**Work request:** The records sit below. Return every line in them that holds the word "place".

########################################

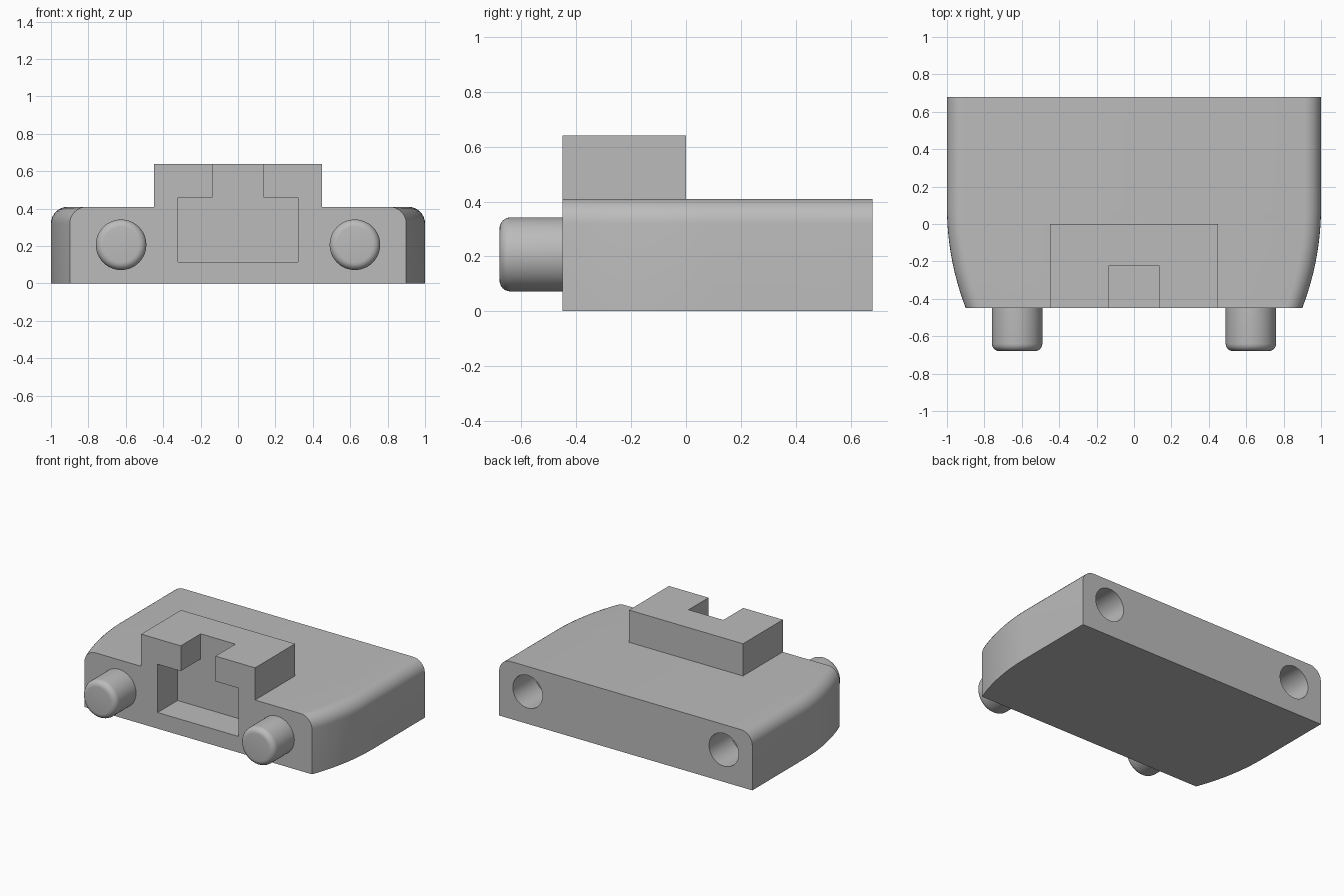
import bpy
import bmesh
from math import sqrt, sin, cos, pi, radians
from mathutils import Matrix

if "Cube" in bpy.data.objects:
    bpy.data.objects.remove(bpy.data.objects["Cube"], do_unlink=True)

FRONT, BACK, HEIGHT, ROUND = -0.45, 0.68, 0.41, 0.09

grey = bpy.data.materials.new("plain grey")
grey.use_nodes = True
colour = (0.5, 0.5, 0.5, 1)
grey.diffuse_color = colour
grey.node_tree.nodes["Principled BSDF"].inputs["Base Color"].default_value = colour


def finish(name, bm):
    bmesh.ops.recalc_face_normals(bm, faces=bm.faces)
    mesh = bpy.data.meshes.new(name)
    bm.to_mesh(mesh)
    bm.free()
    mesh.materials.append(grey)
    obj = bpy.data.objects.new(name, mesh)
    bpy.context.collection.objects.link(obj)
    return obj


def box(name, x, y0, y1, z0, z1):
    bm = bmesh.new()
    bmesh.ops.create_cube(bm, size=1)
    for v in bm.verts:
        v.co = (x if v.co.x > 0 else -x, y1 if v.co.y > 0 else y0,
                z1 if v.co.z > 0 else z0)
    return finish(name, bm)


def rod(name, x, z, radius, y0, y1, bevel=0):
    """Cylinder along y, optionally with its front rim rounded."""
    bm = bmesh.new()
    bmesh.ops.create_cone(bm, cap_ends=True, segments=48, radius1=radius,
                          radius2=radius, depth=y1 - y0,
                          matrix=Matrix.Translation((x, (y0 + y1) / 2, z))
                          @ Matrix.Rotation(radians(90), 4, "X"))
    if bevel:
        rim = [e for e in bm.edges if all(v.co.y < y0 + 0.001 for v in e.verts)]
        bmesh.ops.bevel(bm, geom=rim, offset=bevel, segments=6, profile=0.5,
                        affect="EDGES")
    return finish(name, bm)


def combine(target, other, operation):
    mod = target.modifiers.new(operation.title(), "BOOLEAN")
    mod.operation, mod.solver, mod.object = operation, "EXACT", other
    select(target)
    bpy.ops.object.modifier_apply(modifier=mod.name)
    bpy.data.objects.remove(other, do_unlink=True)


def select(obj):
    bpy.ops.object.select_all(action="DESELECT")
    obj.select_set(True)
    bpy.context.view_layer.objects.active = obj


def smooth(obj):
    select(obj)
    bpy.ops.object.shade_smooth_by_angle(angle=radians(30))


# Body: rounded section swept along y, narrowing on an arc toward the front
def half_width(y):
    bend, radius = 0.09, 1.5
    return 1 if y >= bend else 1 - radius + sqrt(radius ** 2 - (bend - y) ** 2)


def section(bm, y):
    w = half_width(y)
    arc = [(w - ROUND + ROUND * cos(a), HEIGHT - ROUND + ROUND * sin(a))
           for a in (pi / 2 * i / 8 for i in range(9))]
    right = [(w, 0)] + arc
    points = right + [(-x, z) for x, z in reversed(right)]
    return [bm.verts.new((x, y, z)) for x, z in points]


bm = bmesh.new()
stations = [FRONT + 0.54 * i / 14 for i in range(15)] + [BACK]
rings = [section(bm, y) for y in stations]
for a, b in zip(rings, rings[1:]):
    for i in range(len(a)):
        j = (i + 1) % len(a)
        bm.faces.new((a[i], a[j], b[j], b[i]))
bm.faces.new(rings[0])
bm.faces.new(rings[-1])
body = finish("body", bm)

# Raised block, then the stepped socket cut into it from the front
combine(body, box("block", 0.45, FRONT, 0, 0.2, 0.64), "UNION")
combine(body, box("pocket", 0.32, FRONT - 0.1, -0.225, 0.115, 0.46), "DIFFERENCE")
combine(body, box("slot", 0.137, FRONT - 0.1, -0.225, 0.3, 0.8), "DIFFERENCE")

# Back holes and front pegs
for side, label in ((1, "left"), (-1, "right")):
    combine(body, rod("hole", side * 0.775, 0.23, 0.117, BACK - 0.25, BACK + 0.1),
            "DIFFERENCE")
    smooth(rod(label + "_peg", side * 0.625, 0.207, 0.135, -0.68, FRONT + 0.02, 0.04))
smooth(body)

########################################

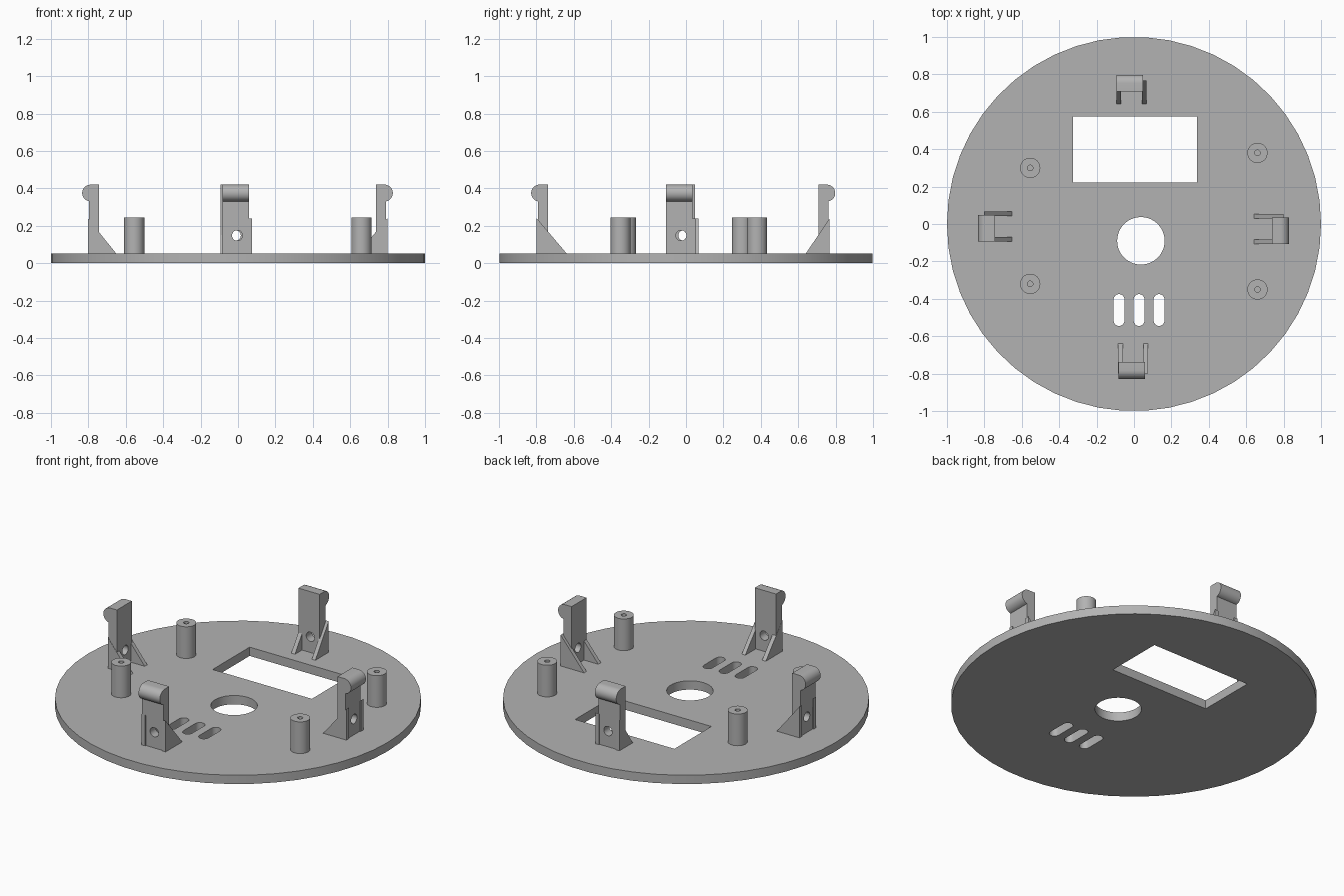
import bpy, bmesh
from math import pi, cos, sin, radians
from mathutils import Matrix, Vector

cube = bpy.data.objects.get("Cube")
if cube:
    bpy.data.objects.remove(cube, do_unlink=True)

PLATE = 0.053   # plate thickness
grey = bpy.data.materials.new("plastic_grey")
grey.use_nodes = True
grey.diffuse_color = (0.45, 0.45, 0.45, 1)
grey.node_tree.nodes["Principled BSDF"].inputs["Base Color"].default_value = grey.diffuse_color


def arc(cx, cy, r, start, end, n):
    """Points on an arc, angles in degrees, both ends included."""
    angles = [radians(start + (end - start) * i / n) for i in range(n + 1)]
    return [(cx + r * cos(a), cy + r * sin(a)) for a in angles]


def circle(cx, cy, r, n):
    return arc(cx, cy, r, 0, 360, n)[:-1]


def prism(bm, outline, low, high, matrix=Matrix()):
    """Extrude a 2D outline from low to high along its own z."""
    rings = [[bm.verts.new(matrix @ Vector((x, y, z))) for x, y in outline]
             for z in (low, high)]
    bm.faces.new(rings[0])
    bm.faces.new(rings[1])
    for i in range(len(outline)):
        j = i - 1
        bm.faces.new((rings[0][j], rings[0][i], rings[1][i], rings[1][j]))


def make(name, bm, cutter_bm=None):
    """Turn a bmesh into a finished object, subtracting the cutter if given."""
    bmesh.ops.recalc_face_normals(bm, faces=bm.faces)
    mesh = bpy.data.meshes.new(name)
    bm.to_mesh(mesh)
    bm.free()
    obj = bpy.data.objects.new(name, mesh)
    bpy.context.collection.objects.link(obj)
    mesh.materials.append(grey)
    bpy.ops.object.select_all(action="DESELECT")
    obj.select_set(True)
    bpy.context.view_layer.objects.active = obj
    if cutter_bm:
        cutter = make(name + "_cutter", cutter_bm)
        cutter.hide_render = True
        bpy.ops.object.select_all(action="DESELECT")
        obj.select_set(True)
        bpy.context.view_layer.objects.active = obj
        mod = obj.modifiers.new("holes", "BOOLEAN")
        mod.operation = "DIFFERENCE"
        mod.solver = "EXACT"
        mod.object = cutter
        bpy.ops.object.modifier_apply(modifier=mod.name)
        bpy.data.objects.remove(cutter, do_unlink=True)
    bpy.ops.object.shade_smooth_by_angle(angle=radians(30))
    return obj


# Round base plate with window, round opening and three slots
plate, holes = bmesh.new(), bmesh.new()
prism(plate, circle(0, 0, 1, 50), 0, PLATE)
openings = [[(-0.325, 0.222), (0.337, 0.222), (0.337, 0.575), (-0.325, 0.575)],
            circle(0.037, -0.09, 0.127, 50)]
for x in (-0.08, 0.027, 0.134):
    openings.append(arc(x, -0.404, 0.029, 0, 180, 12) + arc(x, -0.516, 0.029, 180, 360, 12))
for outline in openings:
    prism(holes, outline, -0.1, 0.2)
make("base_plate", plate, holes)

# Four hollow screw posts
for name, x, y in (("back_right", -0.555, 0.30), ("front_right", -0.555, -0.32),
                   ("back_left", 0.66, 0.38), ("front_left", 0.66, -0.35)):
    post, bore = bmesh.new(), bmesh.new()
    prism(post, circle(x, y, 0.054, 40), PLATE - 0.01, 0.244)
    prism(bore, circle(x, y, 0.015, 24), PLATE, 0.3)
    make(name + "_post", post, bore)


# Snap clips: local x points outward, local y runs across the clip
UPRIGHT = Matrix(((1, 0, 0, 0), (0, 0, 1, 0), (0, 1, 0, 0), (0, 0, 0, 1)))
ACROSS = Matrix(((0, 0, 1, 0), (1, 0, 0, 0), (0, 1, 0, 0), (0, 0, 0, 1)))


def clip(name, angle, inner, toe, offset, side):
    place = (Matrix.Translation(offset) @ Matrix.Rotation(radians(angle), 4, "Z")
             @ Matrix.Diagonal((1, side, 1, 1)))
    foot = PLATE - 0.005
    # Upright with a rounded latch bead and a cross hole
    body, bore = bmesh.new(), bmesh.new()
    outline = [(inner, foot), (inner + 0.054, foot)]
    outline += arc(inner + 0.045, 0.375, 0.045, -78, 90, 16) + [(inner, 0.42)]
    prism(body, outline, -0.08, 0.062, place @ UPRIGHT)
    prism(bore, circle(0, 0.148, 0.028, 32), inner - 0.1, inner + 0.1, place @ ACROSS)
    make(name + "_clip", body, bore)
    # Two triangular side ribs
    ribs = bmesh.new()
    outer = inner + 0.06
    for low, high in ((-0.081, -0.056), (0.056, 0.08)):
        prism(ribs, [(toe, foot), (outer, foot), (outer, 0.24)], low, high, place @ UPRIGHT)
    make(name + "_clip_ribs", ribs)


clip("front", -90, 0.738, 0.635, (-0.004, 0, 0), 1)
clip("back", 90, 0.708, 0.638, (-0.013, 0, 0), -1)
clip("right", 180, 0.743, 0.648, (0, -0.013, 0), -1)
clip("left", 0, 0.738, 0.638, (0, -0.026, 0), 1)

########################################

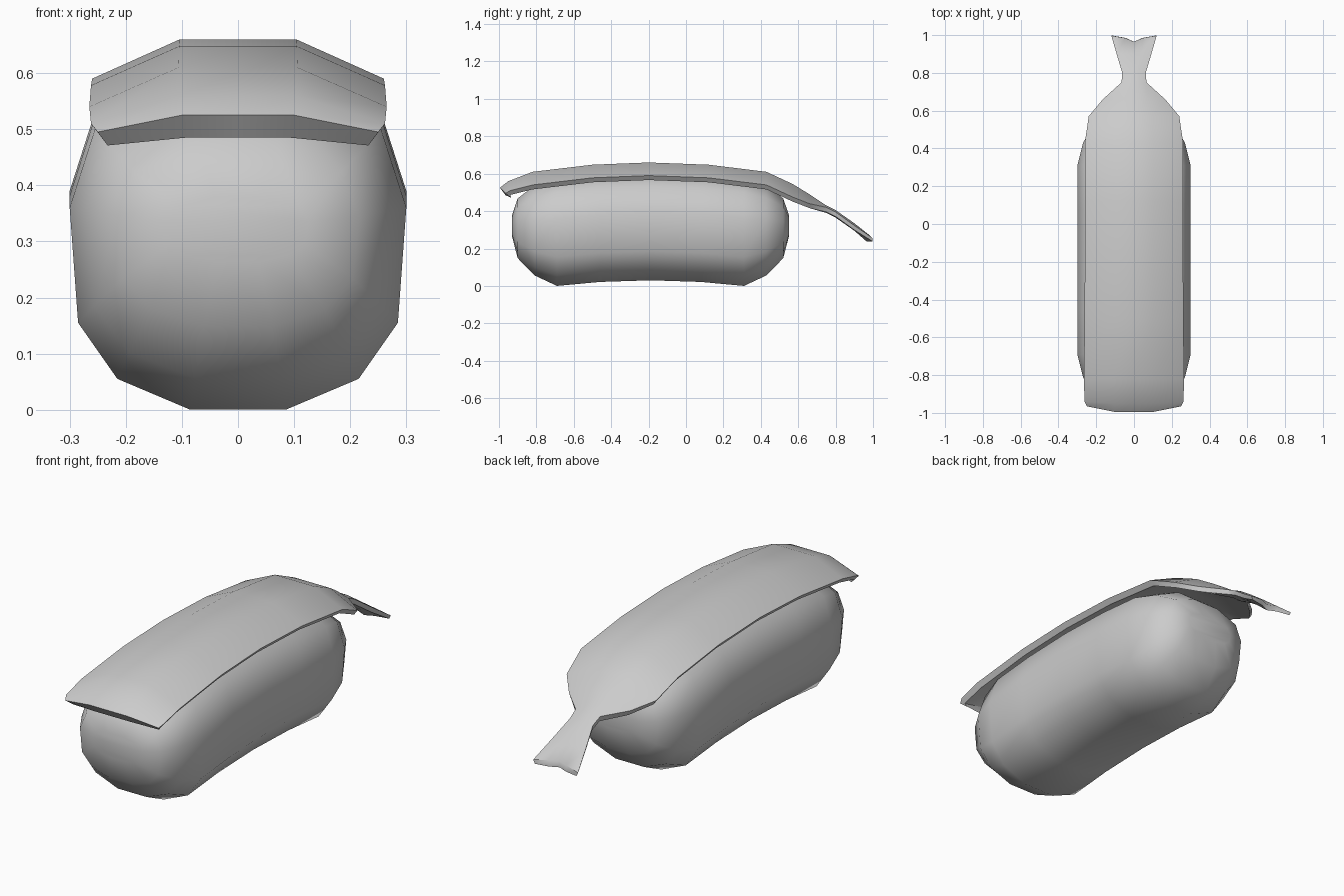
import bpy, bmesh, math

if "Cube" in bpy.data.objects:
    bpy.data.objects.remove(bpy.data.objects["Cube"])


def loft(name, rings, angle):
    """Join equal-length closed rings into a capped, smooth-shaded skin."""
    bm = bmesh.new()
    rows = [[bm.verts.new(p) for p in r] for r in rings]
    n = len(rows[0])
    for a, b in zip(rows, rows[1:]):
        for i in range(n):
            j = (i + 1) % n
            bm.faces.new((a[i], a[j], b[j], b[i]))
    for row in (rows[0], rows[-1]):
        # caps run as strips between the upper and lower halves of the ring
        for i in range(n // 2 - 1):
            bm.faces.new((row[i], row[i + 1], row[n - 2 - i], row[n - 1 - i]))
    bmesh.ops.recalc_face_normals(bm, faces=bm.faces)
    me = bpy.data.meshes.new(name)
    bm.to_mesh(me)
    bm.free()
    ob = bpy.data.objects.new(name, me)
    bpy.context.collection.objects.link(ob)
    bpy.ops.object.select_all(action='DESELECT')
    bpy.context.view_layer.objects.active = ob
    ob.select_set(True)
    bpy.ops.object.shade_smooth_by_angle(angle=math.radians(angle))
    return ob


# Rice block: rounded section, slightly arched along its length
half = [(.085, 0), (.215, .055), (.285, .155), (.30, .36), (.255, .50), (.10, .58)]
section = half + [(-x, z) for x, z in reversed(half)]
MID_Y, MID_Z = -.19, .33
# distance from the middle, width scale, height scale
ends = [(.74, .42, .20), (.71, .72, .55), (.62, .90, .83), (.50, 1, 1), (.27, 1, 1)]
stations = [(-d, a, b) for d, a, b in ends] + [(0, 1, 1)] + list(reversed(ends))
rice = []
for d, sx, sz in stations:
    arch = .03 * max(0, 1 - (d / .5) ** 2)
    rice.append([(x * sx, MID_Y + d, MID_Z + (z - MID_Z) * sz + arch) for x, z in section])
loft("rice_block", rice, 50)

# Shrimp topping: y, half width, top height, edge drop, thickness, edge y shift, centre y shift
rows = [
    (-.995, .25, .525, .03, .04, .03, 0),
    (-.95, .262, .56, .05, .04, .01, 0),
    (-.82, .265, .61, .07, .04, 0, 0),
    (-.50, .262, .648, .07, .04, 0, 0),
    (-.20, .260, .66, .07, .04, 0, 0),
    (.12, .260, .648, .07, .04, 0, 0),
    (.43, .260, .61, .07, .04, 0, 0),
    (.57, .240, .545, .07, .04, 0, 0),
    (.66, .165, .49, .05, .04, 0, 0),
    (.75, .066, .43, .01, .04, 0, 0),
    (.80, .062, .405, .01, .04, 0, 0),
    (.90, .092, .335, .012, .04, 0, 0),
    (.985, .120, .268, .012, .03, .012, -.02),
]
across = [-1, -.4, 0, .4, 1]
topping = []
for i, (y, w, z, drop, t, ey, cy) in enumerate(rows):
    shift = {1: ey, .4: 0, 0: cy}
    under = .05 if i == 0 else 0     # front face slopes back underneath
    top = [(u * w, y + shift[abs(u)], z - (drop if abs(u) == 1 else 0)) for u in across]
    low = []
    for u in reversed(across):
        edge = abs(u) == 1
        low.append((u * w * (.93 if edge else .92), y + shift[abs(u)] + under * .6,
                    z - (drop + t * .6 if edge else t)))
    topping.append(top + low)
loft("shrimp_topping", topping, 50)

########################################

**Exercise result:**
    place = (Matrix.Translation(offset) @ Matrix.Rotation(radians(angle), 4, "Z")
    prism(body, outline, -0.08, 0.062, place @ UPRIGHT)
    prism(bore, circle(0, 0.148, 0.028, 32), inner - 0.1, inner + 0.1, place @ ACROSS)
        prism(ribs, [(toe, foot), (outer, foot), (outer, 0.24)], low, high, place @ UPRIGHT)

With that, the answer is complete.